Whether it’s fighting through the grocery store the day before Thanksgiving trying to find the last few ingredients on your list, having to listen to a semi-inebriated rant by that one relative whose ideas on equality hail from a time when the phrase ‘coloreds only’ didn’t necessarily mean you were doing laundry or dealing with the near anarchy of a major retailer on Black Friday – it helps to have some way to maintain your centeredness. When you factor in all the horrible physical side effects of stress not having some way to deal with it all may genuinely be killing you.
Thankfully, one moment meditation is an easy technique you can use at any time anywhere to regain a little bit of your inner peace.
We wanted to wish a warm welcome to everyone coming over to visit from Fluent In 3 Months! If you’re here and have no idea what I’m talking about, Benny over at FluentIn3Months.com was kind enough to feature one of our articles on his site about language learning for introverts.
If you’ve not been to Benny’s site before and are learning a language, don’t even finish reading this. Go click that link. Also, if you’re anything like me, get ready to wind up with a lot of browser tabs open.
Anyway, everyone who’s new to the site if you’d like to know a little more about us and what we do, you can check out our about page.
Time management is a big deal for a lot of people, especially if you’re in the category of people concerned with accomplishing a lot of things. I’ve written about time management before along with other strategies like timeboxing for getting the most out of your time.
The problem is I see a lot of people focus entirely on time management at the expense of other areas. They become obsessed with trying to squeeze every little productive moment out of their day and in the end wind up less productive than they were before. Their problem isn’t that they’re poor at managing their time.
Their problem is they don’t know how to manage their energy.
In almost all situations the best way to reach the most beneficial option in a tough decision is solid, rational thought. There’s something to be said certainly for going with your gut at times, particularly in situations where an immediate decision is required to get you out of danger. For bigger less immediate decisions though taking a long objective look at things gives you the best vantage point from which to make the best decision.
The problem is, in a lot of ways our brains suck at rational, objective thought.
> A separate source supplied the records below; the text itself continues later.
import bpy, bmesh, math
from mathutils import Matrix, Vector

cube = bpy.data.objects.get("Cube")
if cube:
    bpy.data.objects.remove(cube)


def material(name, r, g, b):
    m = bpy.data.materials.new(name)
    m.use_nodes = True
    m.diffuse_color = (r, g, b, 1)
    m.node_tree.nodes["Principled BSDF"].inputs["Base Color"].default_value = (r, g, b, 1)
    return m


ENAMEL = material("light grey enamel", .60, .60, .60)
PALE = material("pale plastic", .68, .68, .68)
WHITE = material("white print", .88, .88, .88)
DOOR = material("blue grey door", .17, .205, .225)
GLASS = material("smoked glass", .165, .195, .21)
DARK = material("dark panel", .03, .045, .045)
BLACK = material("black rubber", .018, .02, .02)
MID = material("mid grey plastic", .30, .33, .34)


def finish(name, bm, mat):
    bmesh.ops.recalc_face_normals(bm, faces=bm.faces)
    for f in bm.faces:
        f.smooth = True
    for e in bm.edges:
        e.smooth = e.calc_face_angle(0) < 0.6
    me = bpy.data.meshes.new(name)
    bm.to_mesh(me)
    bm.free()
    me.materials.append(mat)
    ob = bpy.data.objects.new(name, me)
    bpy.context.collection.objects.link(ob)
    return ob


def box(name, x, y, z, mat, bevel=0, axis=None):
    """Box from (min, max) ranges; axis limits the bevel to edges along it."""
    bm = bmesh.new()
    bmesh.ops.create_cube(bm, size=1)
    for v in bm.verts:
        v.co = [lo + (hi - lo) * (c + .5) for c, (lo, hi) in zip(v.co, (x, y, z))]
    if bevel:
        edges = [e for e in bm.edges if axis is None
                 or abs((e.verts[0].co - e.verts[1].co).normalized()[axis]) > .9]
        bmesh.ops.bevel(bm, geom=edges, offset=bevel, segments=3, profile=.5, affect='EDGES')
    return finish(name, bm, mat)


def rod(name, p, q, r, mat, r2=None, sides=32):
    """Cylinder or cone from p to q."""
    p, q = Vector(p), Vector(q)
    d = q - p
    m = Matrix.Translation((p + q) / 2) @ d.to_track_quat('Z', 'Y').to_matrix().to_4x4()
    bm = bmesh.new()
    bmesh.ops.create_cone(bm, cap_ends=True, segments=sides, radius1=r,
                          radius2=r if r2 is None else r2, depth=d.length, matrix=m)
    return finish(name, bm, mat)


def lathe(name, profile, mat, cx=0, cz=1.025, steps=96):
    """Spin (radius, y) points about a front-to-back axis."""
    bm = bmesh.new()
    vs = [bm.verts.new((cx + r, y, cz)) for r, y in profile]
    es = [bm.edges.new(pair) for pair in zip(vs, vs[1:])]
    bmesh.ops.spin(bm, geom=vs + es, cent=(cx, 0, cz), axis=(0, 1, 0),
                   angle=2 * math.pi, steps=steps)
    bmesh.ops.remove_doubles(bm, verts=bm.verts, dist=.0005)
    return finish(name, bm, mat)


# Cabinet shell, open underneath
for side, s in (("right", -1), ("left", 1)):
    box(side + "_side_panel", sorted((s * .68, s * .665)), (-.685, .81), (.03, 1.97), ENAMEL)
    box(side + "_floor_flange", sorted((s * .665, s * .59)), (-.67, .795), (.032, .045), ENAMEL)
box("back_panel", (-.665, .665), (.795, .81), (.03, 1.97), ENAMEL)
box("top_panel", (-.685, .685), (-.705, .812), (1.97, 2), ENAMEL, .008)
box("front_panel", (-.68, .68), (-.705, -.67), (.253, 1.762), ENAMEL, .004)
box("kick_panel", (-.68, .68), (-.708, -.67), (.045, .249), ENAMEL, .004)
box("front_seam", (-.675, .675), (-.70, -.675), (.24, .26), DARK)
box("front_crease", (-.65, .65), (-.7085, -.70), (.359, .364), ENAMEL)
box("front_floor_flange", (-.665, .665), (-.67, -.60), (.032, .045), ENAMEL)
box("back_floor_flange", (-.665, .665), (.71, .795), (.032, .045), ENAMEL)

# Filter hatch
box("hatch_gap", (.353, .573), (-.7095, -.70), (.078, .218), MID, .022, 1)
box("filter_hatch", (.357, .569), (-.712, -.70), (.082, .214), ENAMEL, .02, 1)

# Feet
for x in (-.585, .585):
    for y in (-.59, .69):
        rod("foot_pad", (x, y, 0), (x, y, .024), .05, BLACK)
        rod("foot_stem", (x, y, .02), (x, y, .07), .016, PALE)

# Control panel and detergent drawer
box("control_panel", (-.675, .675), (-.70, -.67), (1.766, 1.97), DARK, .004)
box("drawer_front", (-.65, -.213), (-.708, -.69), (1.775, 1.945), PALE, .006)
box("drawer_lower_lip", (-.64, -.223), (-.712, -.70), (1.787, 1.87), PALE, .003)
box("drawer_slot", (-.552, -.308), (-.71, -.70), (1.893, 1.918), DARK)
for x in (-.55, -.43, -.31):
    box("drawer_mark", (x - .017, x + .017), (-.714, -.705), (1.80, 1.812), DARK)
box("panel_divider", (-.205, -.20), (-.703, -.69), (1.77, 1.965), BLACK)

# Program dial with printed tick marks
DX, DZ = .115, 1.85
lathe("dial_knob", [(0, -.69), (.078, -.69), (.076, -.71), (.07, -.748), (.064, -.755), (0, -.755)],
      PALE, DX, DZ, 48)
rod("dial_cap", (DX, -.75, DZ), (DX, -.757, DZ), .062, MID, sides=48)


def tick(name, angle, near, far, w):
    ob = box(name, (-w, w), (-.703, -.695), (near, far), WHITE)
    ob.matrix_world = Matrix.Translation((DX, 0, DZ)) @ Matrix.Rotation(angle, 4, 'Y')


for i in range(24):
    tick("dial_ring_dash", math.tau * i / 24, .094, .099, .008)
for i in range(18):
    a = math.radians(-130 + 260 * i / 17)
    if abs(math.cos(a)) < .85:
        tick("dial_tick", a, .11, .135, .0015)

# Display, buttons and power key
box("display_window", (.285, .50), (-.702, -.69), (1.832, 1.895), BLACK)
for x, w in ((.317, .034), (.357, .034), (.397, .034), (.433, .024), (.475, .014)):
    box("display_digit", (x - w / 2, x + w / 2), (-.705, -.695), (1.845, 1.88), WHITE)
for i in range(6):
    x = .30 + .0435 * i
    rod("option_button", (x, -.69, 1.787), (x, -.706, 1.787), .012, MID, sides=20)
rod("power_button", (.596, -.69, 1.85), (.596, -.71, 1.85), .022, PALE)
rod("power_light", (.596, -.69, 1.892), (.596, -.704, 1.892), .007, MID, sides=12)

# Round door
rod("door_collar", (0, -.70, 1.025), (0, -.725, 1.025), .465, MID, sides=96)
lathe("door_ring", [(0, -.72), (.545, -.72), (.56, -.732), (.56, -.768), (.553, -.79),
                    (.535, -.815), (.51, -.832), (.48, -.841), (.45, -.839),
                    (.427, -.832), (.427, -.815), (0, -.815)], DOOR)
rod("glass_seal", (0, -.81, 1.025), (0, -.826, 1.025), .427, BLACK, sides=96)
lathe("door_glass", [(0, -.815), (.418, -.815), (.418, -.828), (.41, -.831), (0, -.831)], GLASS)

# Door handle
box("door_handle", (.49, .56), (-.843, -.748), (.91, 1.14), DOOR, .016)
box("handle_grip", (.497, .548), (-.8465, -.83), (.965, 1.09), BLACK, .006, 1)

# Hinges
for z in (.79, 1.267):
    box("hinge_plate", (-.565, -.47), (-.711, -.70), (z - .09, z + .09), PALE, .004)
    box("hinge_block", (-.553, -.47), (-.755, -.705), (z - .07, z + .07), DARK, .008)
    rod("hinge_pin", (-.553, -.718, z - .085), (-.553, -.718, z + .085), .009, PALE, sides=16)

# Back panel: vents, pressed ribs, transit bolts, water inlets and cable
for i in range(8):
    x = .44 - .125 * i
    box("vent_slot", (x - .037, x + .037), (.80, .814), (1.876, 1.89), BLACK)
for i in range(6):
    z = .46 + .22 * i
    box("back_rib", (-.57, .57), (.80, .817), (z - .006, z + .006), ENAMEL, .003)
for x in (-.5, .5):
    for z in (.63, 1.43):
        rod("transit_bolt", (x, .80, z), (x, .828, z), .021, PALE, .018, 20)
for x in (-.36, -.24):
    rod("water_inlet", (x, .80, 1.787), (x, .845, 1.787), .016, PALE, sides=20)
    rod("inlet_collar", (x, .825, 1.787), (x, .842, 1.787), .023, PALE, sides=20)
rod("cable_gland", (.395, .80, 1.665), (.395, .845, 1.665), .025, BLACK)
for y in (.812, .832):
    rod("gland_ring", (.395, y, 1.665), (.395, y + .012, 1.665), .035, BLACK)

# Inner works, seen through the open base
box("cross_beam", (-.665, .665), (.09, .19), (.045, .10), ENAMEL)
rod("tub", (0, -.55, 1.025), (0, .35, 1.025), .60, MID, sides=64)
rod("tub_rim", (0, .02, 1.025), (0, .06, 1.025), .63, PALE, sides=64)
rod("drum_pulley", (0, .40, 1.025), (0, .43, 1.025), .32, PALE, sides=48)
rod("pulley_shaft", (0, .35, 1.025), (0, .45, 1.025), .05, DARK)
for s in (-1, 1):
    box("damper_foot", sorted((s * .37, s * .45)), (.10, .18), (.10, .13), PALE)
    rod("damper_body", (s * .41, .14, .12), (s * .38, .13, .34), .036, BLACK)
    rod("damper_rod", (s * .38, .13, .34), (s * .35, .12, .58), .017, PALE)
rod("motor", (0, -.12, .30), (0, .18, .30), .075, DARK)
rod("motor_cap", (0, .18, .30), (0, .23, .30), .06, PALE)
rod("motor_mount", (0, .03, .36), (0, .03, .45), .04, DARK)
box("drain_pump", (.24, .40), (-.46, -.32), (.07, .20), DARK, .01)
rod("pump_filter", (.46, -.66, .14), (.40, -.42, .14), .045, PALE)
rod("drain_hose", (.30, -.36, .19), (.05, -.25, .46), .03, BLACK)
Thankfully we can fight their influence once we know what to look out for. Here are thirteen of the more common ones and some easy ways to counteract them.
Complacency and a fire for constant self-improvement seem to be diametrically opposed.
The drive for self-improvement spurs us on to always be better than we were yesterday. It pushes us to keep fighting, keep training, keep working for that next goal. People who are particularly driven by a desire for self-improvement tend to be very ambitious and the heart of ambition is a hunger to improve or to succeed. That ambition makes a person work hard, but it also ties their mood to their progress. They always want more and they’re often not happy until they get it.
On the other hand you have people with a high sense of complacency. These people are happy with what they’ve got almost no matter where they’re at in life. Their happiness is tied to appreciating what they’ve got rather than with getting something else. This sounds nice in theory, but complacency encourages stasis – if things are fine how they are why should you work for something better? People who are too complacent run the risk of living a life dictated by others rather than the one they actually want to lead.
So how do you find happiness while still retaining your motivation for self-improvement? By focusing on progress rather than position.